What is expected – List, from the lines below, each one with "body" in it.

(Records for this task Opens)

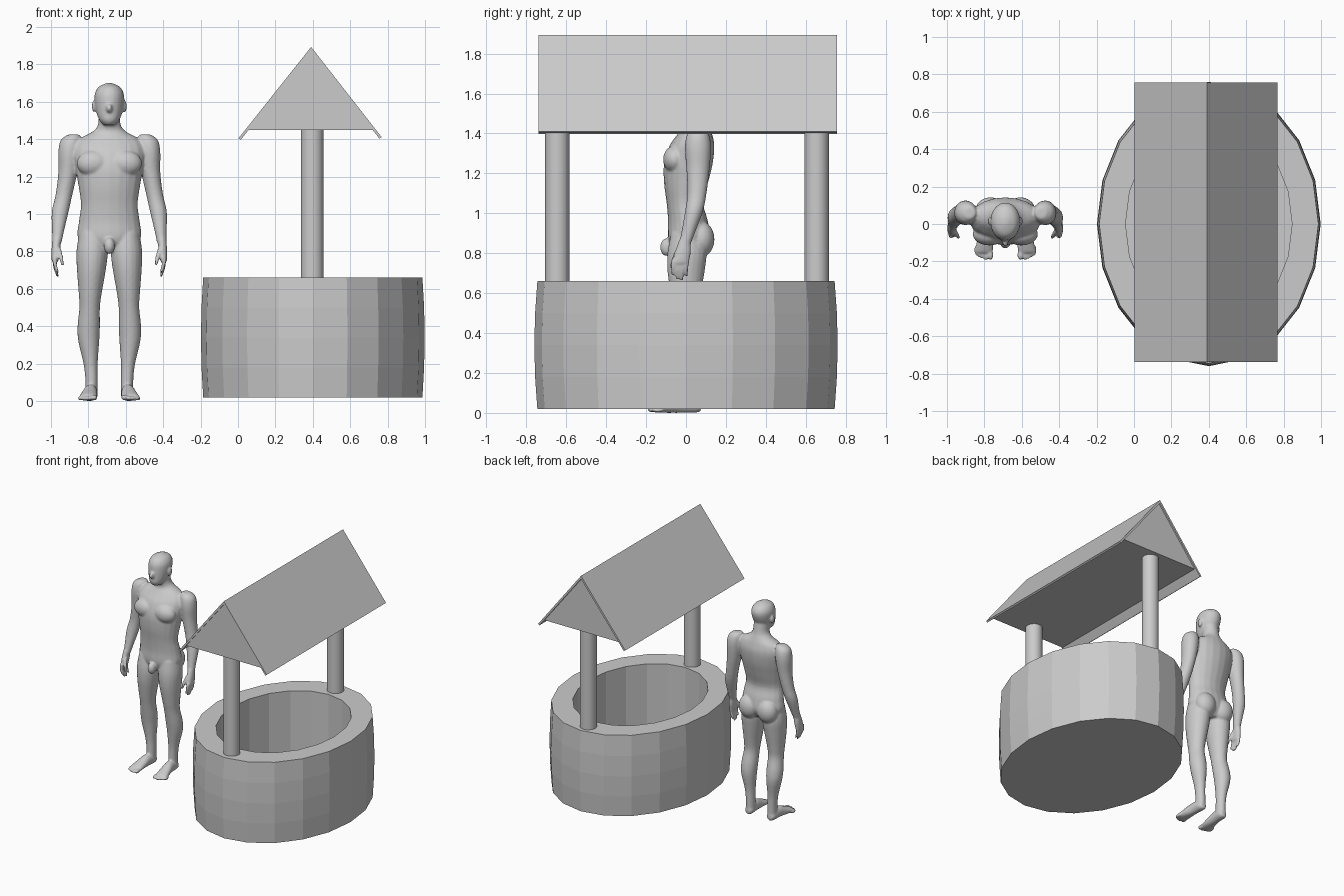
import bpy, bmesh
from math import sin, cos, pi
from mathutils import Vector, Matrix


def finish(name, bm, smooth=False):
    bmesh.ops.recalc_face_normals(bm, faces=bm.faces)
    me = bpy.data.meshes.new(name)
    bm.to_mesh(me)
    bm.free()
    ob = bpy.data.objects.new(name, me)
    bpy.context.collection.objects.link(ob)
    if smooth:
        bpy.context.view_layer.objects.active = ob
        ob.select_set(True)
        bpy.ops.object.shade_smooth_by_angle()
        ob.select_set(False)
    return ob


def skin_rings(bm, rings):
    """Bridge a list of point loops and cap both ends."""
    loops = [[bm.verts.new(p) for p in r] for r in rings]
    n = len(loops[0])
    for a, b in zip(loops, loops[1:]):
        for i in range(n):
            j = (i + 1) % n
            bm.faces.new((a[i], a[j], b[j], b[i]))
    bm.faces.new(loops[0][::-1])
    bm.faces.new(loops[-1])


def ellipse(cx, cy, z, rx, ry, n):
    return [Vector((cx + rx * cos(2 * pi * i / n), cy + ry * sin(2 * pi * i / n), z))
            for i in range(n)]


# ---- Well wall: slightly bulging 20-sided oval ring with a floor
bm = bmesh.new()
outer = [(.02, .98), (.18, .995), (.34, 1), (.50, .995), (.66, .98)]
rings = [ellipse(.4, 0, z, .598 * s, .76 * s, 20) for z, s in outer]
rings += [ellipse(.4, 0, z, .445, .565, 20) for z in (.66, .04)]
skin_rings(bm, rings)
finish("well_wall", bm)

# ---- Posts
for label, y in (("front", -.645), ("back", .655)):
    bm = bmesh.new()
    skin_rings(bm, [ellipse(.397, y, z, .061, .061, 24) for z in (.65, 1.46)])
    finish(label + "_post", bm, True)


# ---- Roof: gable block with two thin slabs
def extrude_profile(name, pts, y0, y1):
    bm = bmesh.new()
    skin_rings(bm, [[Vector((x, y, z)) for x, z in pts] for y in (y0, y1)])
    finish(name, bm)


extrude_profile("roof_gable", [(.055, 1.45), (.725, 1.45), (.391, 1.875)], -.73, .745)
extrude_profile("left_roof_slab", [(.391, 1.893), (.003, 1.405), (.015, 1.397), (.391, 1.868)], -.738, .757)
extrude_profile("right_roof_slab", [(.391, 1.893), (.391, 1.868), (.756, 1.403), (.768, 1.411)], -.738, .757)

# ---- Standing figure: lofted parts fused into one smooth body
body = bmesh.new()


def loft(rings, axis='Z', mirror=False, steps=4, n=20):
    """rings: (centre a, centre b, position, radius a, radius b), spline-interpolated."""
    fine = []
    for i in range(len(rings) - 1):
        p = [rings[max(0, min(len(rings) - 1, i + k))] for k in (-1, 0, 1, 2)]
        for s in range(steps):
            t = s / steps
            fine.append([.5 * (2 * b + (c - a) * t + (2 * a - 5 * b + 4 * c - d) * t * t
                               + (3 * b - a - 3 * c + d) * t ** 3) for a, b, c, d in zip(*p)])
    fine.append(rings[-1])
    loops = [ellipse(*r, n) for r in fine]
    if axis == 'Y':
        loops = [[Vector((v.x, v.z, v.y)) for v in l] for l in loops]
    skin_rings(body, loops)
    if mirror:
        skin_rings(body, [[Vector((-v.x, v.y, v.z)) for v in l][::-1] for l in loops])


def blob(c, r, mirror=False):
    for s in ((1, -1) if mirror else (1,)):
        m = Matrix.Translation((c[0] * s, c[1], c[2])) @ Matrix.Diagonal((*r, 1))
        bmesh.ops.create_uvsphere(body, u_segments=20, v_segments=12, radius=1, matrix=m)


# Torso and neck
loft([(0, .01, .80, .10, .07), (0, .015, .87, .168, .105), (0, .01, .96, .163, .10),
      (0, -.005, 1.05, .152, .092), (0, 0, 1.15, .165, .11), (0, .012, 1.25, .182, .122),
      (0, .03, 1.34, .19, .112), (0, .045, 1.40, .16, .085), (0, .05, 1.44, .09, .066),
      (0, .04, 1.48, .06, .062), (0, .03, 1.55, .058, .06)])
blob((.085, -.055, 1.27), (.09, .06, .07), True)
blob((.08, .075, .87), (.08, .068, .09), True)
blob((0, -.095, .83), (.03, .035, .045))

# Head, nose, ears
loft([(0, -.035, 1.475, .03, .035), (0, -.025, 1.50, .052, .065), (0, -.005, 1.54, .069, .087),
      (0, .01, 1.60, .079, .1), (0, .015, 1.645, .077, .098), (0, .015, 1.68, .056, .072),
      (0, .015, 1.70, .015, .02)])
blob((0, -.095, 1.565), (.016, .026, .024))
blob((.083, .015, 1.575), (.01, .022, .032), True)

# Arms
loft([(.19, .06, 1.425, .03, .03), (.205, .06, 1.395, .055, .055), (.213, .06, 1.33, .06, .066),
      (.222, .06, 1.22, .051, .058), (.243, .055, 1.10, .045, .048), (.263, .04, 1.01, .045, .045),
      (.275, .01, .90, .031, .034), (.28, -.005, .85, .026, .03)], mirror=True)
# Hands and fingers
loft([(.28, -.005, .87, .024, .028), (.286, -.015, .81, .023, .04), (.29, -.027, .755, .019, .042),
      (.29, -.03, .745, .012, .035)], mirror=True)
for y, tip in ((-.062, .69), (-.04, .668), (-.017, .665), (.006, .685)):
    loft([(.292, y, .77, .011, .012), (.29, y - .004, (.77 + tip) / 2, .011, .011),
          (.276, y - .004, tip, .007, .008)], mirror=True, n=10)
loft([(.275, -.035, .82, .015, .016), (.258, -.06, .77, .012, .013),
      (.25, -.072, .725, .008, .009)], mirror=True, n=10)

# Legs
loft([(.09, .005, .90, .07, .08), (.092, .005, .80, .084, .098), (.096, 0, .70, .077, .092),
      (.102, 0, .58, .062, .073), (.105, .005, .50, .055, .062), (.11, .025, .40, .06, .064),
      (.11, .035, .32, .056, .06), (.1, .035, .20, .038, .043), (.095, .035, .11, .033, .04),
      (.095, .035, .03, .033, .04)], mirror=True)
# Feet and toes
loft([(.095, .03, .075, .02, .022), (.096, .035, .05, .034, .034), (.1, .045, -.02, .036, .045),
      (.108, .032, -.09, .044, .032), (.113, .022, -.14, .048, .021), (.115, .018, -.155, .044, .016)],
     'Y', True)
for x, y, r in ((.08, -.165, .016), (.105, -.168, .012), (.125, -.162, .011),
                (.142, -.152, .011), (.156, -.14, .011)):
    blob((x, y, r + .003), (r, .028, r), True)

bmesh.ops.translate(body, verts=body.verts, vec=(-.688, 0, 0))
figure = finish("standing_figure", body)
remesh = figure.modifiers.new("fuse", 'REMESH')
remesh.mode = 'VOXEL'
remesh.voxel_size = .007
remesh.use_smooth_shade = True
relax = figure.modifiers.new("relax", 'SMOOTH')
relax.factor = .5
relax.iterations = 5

(Records for this task Closes)

Answer –
# ---- Standing figure: lofted parts fused into one smooth body
body = bmesh.new()
    skin_rings(body, loops)
        skin_rings(body, [[Vector((-v.x, v.y, v.z)) for v in l][::-1] for l in loops])
        bmesh.ops.create_uvsphere(body, u_segments=20, v_segments=12, radius=1, matrix=m)
bmesh.ops.translate(body, verts=body.verts, vec=(-.688, 0, 0))
figure = finish("standing_figure", body)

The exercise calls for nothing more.